The Blavatnik Family Foundation and the New York Academy of Sciences have named computational astrophysicist Adrian Price-Whelan as the winner of the 2020 Blavatnik Regional Award for Young Scientists in the physical sciences and engineering category. The award recognizes outstanding postdoctoral scientists from academic research institutions in New York, New Jersey and Connecticut, and comes with a $30,000 prize.
Price-Whelan is a research fellow at the Flatiron Institute’s Center for Computational Astrophysics in New York City. Before joining the Flatiron Institute in 2019, he was a Lyman J. Spitzer Jr. postdoctoral fellow at Princeton University. He received his Ph.D. in astronomy from Columbia University in 2016.

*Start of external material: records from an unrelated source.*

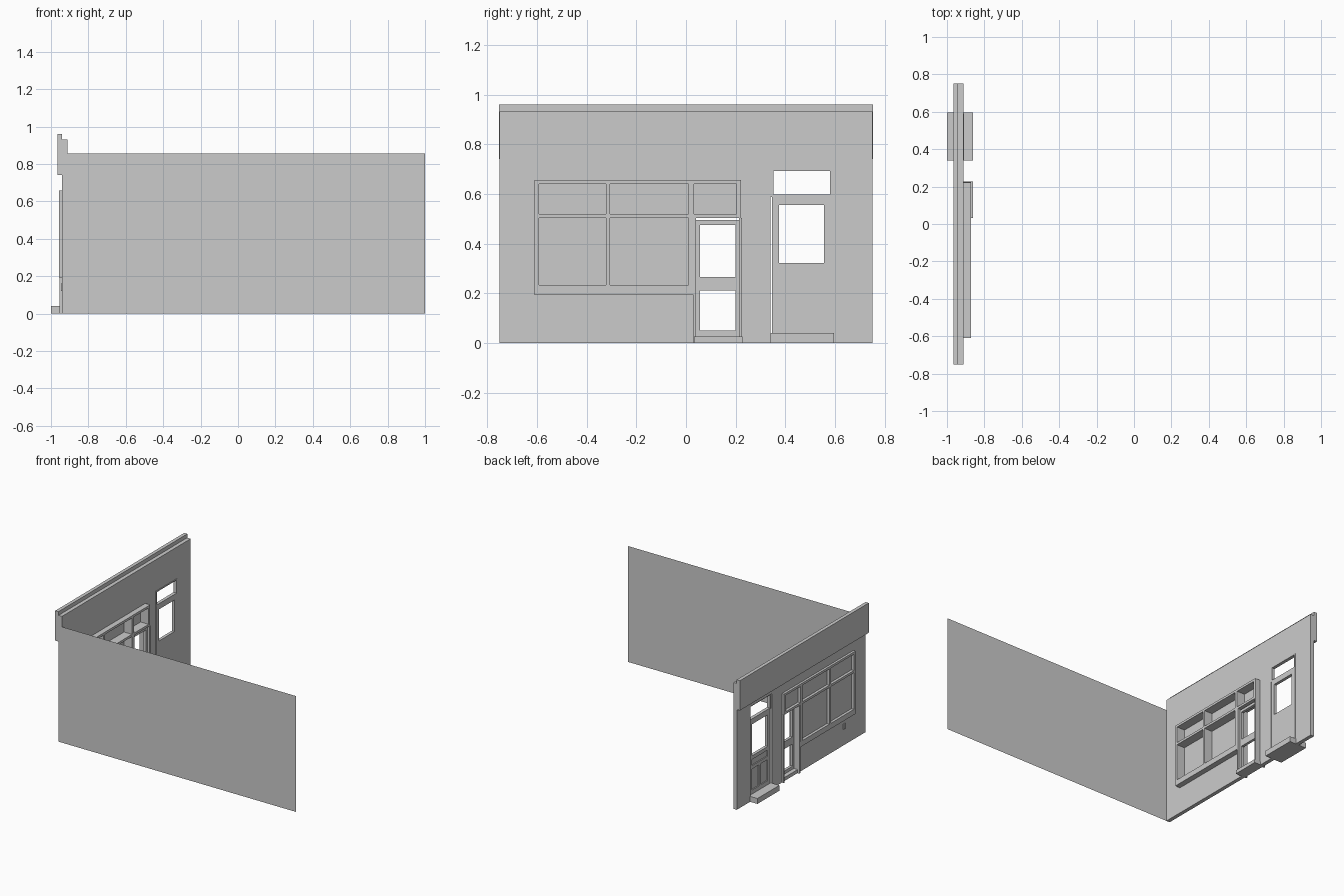
import bpy, bmesh

if "Cube" in bpy.data.objects:
    bpy.data.objects.remove(bpy.data.objects["Cube"])


def finish(name, bm):
    bmesh.ops.recalc_face_normals(bm, faces=bm.faces)
    me = bpy.data.meshes.new(name)
    bm.to_mesh(me)
    bm.free()
    ob = bpy.data.objects.new(name, me)
    bpy.context.collection.objects.link(ob)
    return ob


def boxes(name, x0, x1, rects):
    """Boxes between x0 and x1; each rect is (y0, y1, z0, z1)."""
    bm = bmesh.new()
    for y0, y1, z0, z1 in rects:
        vs = bmesh.ops.create_cube(bm, size=1)["verts"]
        for v in vs:
            v.co = (x1 if v.co.x > 0 else x0,
                    y1 if v.co.y > 0 else y0,
                    z1 if v.co.z > 0 else z0)
    return finish(name, bm)


def border(y0, y1, z0, z1, left, right, bottom, top):
    """Four bars around an opening, as rects."""
    return [(y0, y0 + left, z0, z1), (y1 - right, y1, z0, z1),
            (y0 + left, y1 - right, z0, z0 + bottom),
            (y0 + left, y1 - right, z1 - top, z1)]


def panes(name, x, rects):
    bm = bmesh.new()
    for y0, y1, z0, z1 in rects:
        bm.faces.new([bm.verts.new((x, y, z)) for y, z in
                      ((y0, z0), (y1, z0), (y1, z1), (y0, z1))])
    return finish(name, bm)


# facade: one outline, openings are notches that reach the floor
outline = [(-.75, 0), (.03, 0), (.03, .195), (-.605, .195), (-.605, .655),
           (.222, .655), (.222, 0), (.34, 0), (.34, .70), (.59, .70),
           (.59, 0), (.75, 0), (.75, .932), (-.75, .932)]
bm = bmesh.new()
face = bm.faces.new([bm.verts.new((-.94, y, z)) for y, z in outline])
ext = bmesh.ops.extrude_face_region(bm, geom=[face], use_keep_orig=True)
for v in [g for g in ext["geom"] if isinstance(g, bmesh.types.BMVert)]:
    v.co.x = -.912
finish("facade_wall", bm)

# fascia board along the top of the facade
boxes("fascia", -.966, -.94, [(-.752, .752, .74, .96)])

# side wall, a single sheet
bm = bmesh.new()
bm.faces.new([bm.verts.new((x, -.75, z)) for x, z in
              ((-.94, 0), (1, 0), (1, .855), (-.94, .855))])
finish("side_wall", bm)

# shop window: deep frame and glass
boxes("window_frame", -.957, -.872, [
    (-.61, -.592, .193, .657), (-.592, .222, .64, .657),
    (-.592, .03, .193, .233), (-.592, .222, .503, .52),
    (-.322, -.306, .233, .503), (-.322, -.306, .52, .64),
    (.01, .032, .233, .503), (.01, .032, .52, .64),
    (.203, .222, .52, .64)])
panes("window_glass", -.937, [
    (-.592, -.322, .233, .503), (-.306, .01, .233, .503),
    (-.592, -.322, .52, .64), (-.306, .01, .52, .64), (.032, .203, .52, .64)])

# shop door with two openings, jambs and sill
boxes("shop_door", -.91, -.89,
      border(.04, .214, .027, .495, .016, .014, .023, .02) +
      [(.056, .2, .212, .265)])
boxes("shop_door_jambs", -.955, -.872,
      [(.03, .041, 0, .503), (.213, .225, 0, .503)])
boxes("shop_door_sill", -.94, -.862, [(.032, .228, 0, .026)])

# house door: slab around the opening, raised stiles leaving sunk panels
boxes("house_door", -.922, -.908,
      border(.346, .59, .04, .595, .029, .034, .282, .04))
boxes("house_door_stiles", -.93, -.922,
      border(.346, .59, .04, .595, .029, .034, .03, .04) +
      [(.375, .556, .295, .322), (.375, .556, .225, .25),
       (.456, .475, .07, .225)])
boxes("transom_frame", -.932, -.908,
      border(.34, .59, .588, .70, .012, .01, .009, .008))
boxes("doorstep", -1, -.862, [(.34, .595, 0, .04)])

# small vent block under the window
boxes("vent", -.947, -.94, [(-.51, -.49, .12, .16)])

The prize announcement notes that “Price-Whelan’s innovative use of advanced statistical analysis and computational techniques has unlocked one of the biggest mysteries of the universe — dark matter. Utilizing satellite data to analyze the motions of stars throughout the outer regions of the Milky Way, Price-Whelan’s work has provided the first clear evidence of dark matter substructure in the outskirts of our galaxy.”
That evidence came in 2018 while Price-Whelan and his colleagues were analyzing newly released data from the European Space Agency’s Gaia spacecraft. They noticed a strange string of stars on the outskirts of our galaxy. A gap in the chain suggested that something had knocked the stars out of alignment. Upon further investigation reported in The Astrophysical Journal in 2019, the researchers concluded that the culprit was probably a dense patch of dark matter. The finding suggested that dark matter can form small clumps, an unprecedented insight into the nature of the invisible dark matter that makes up most of the Milky Way’s mass.
Price-Whelan will be honored alongside other 2020 and 2021 Blavatnik Regional Award winners and finalists on September 27, 2021, at the American Museum of Natural History in New York.